I burst out into laughter (still crying) and ate the biscuit, and thanked him and his mother for the sweetest gesture at the perfect moment.
What are your favourite countries to visit and why?
Another impossible question! Here’s my top 5 and why in very brief detail…
Russia – An old school country with incredible history. Not to mention the remnants of Communism, the embalmed body of Lenin and the generous servings of dill with almost every meal.
India – A country that makes you firstly question why you left the comfort of your home to then soon realise how lucky we are to have what we have and reassess what we really need to be happy
Italy – Pizza, gelato, cannoli, pasta, tirimasu … Do I need to continue?
Vietnam – The new Thailand. A country with amazing street food, a modern history, very little tourists and $1 beers!
New Zealand – No dangerous reptiles or insects (a far cry from what we have to deal with in Australia), the perfect temperature, a plethora of crazy adventures to go on and scenery that will take your breath away.
What do you think are the greatest challenges to travel?
The greatest challenges aren’t experienced when you travel, but when you come home.
I always go through an existential life crisis when I get home and realise how much I hate routine, mundane days and working 9-5.
I enjoy being home for about 15 minutes, getting to see my family and partner, but am desperate to grab my passport and run out the door immediately.

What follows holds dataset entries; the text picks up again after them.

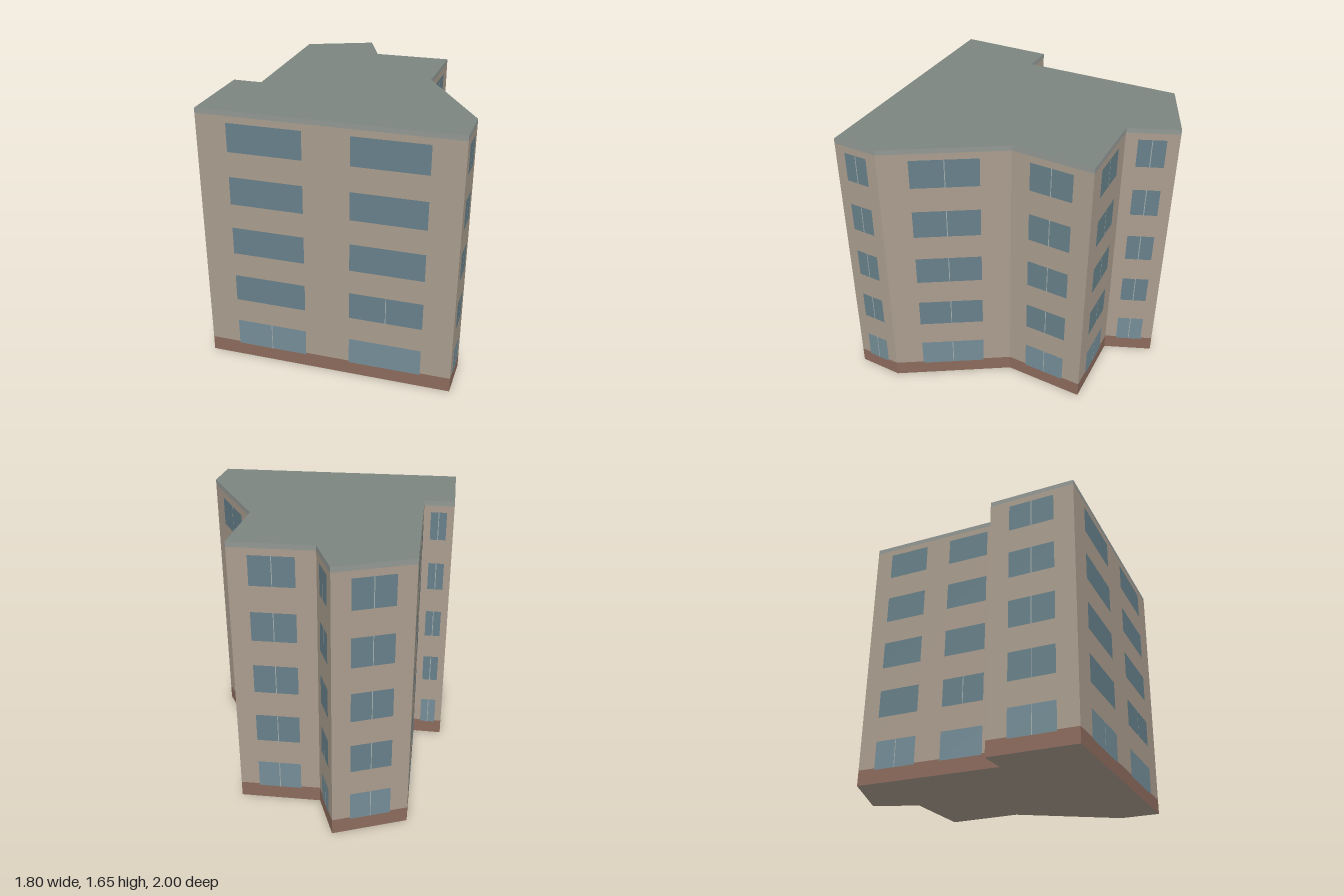
import * as THREE from 'three';

// Footprint corners (x, z), running anticlockwise as seen from above
const CORNERS = [
  [-0.9, 0], [0.27, 0.995], [0.45, 0.8], [0.57, 0.09], [0.897, -0.26],
  [0.53, -0.57], [0.626, -0.855], [0.2, -1], [-0.405, -0.29], [-0.54, -0.41],
];
const HEIGHT = 1.65, BASE = 0.095, TRIM = 0.03;
const FLOORS = 5, STOREY = 0.33, SILL = 0.085, WINDOW_H = 0.175;

const mat = (color) => new THREE.MeshStandardMaterial({ color });
const MATS = {
  wall: mat(0xaa9d8e), base: mat(0x8d6b5d), trim: mat(0x929894), roof: mat(0x7d8581),
  glass: mat(0x678089), groundGlass: mat(0x748d97), mullion: mat(0xa3adad),
};

// Upright rectangle in the local frame of a facade (x along the wall, z outwards)
function panel(name, material, width, height, x, y, z) {
  const mesh = new THREE.Mesh(new THREE.PlaneGeometry(width, height), material);
  mesh.name = name;
  mesh.position.set(x, y + height / 2, z);
  return mesh;
}

// One facade between two corners: plinth, wall, roof edge and its windows
function makeFacade([x0, z0], [x1, z1]) {
  const facade = new THREE.Group();
  facade.name = 'facade';
  const length = Math.hypot(x1 - x0, z1 - z0);
  facade.position.set((x0 + x1) / 2, 0, (z0 + z1) / 2);
  facade.rotation.y = Math.atan2(z0 - z1, x1 - x0);

  facade.add(
    panel('plinth', MATS.base, length, BASE, 0, 0, 0),
    panel('wall', MATS.wall, length, HEIGHT - BASE - TRIM, 0, BASE, 0),
    panel('roofEdge', MATS.trim, length, TRIM, 0, HEIGHT - TRIM, 0),
  );

  // Long facades carry two window bays, the others a single one
  const long = length > 0.8;
  const bays = long ? [-0.235, 0.235] : [0];
  const width = length * (long ? 0.29 : 0.53);
  for (let floor = 0; floor < FLOORS; floor++) {
    const y = SILL + floor * STOREY;
    const glass = floor === 0 ? MATS.groundGlass : MATS.glass;
    bays.forEach((bay, i) => {
      facade.add(panel('window', glass, width, WINDOW_H, bay * length, y, 0.002));
      // Upper windows of the long facades are mostly undivided
      if (!long || floor === i) {
        facade.add(panel('mullion', MATS.mullion, 0.005, WINDOW_H, bay * length, y, 0.003));
      }
    });
  }
  return facade;
}

// Horizontal slab face in the shape of the footprint
function makeCap(name, material, y, facingUp) {
  const s = facingUp ? -1 : 1;
  const shape = new THREE.Shape(CORNERS.map(([x, z]) => new THREE.Vector2(x, s * z)));
  const geometry = new THREE.ShapeGeometry(shape).rotateX(s * Math.PI / 2);
  const mesh = new THREE.Mesh(geometry, material);
  mesh.name = name;
  mesh.position.y = y;
  return mesh;
}

export function createModel() {
  const building = new THREE.Group();
  building.name = 'apartmentBlock';
  CORNERS.forEach((corner, i) => {
    building.add(makeFacade(corner, CORNERS[(i + 1) % CORNERS.length]));
  });
  building.add(makeCap('roof', MATS.roof, HEIGHT, true));
  building.add(makeCap('underside', MATS.wall, 0, false));
  return building;
}
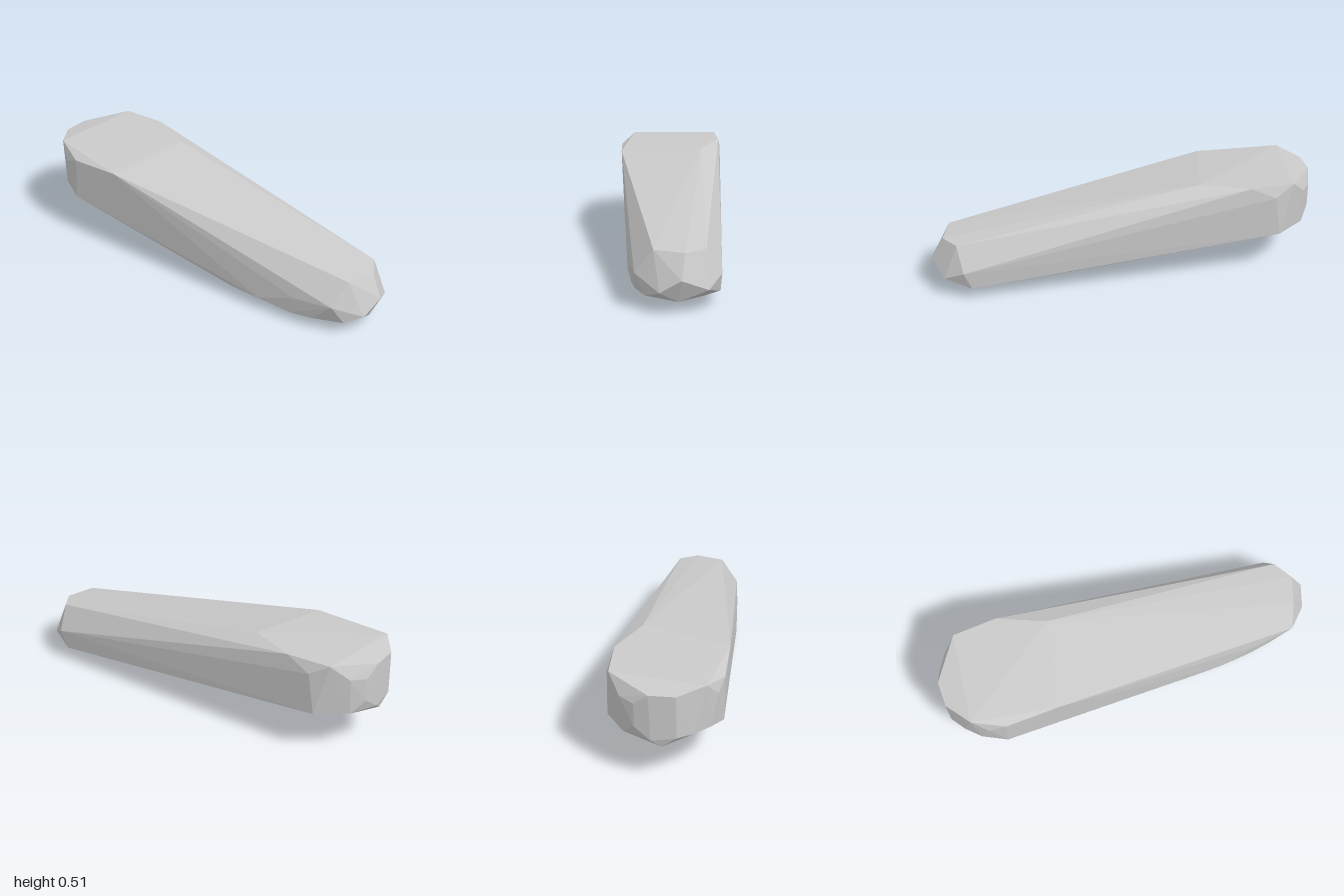
import * as THREE from 'three';
import { ConvexGeometry } from 'three/addons/geometries/ConvexGeometry.js';

// Corner points of the faceted stone, grouped by region
const topRim = [
  [0.89, 0.29, 0.115], [0.94, 0.287, -0.03], [0.88, 0.29, -0.13],
  [-0.38, 0.51, -0.16], [-0.62, 0.51, -0.265], [-0.85, 0.508, -0.255],
  [-1, 0.48, -0.05], [-1, 0.48, 0.08], [-0.91, 0.498, 0.21],
  [-0.48, 0.475, 0.28],
];
const narrowEnd = [
  [1, 0.172, -0.012], [0.975, 0.107, 0.09], [0.95, 0.113, -0.14],
  [0.95, 0.057, 0], [0.86, 0.172, 0.205], [0.9, 0.073, 0.155],
  [0.74, 0.06, 0.203], [0.86, 0.165, -0.205], [0.82, 0.07, -0.2],
];
const wideEnd = [
  [-0.75, 0.46, 0.28], [-0.84, 0.42, 0.257], [-0.75, 0.45, -0.281],
  [-0.93, 0.43, -0.195], [-0.98, 0.42, -0.12], [-0.78, 0.235, -0.278],
  [-0.93, 0.24, -0.18], [-0.98, 0.3, -0.12], [-1, 0.24, -0.04],
  [-0.99, 0.205, 0.01], [-1, 0.26, 0.08], [-0.95, 0.26, 0.155],
  [-0.88, 0.26, 0.225], [-0.76, 0.23, 0.278],
];
const underside = [
  [0.29, 0, 0.085], [0.29, 0.003, -0.04], [0.5, 0.002, 0.05],
  [0.7, 0.016, 0], [0.78, 0.035, -0.135], [0.27, 0.07, 0.24],
  [0.44, 0.07, 0.24], [0.62, 0.05, 0.22], [0.65, 0.15, 0.226],
];

export function createModel() {
  const model = new THREE.Group();
  model.name = 'stone';
  const stoneGrey = new THREE.MeshStandardMaterial({ color: 0xcacaca });
  stoneGrey.name = 'stoneGrey';
  stoneGrey.flatShading = true;

  // Single long, tapering rock
  const points = [...topRim, ...narrowEnd, ...wideEnd, ...underside]
    .map((p) => new THREE.Vector3(...p));
  const rock = new THREE.Mesh(new ConvexGeometry(points), stoneGrey);
  rock.name = 'rock';
  model.add(rock);
  return model;
}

The only way I’ve figured out how to overcome this challenge is to start looking into your next trip pronto!
Where are you headed next?
I solved my most recent post-holiday blues by booking a short 3 day trip to Bali to surprise my Grandma for her 70th birthday – can’t wait to see her reaction!
But my next big trip is either NYC for my sister’s 21st birthday (been on the top of my list for years!) or Japan with one of my best friends who I met in India a few years ago. Why? Japanese food, that’s why.
The second I hop on a flight I’m filled with nervous excitement. I travel solo quite a lot and love when I tell people I’m heading overseas, to which they question:
“Oh, are you going with your boyfriend?”
“Nope, just me.”
“Oh you’re so brave, I could NEVER do that!”
There’s some weird satisfaction in doing what others fear they couldn’t do.
Obviously that’s not my main passion and motivation, I don’t sit here going, “I want to Bear Grills my travel experience and frighten and dazzle everyone with my braveness”.
No, not quite. My motivation is driven by my own fear that I’m missing out on amazing experiences, meeting new people and trying new food, and that I won’t get to experience absolutely everything before I die.
I’m so passionate about seeing AS MUCH AS POSSIBLE before I’m no longer around, so it’s safe to say my bucket list is ever growing. I’m also driven by the fact that I want to give back to the community everywhere I travel and hope to set up some sort of foundation or charity event that will contribute back to those in need someday … (that’s on the bucket list).
Damn straight, Gabby. I hear ya. Before you head off, check out James’s Treacher’s travel passion and how he gets it done.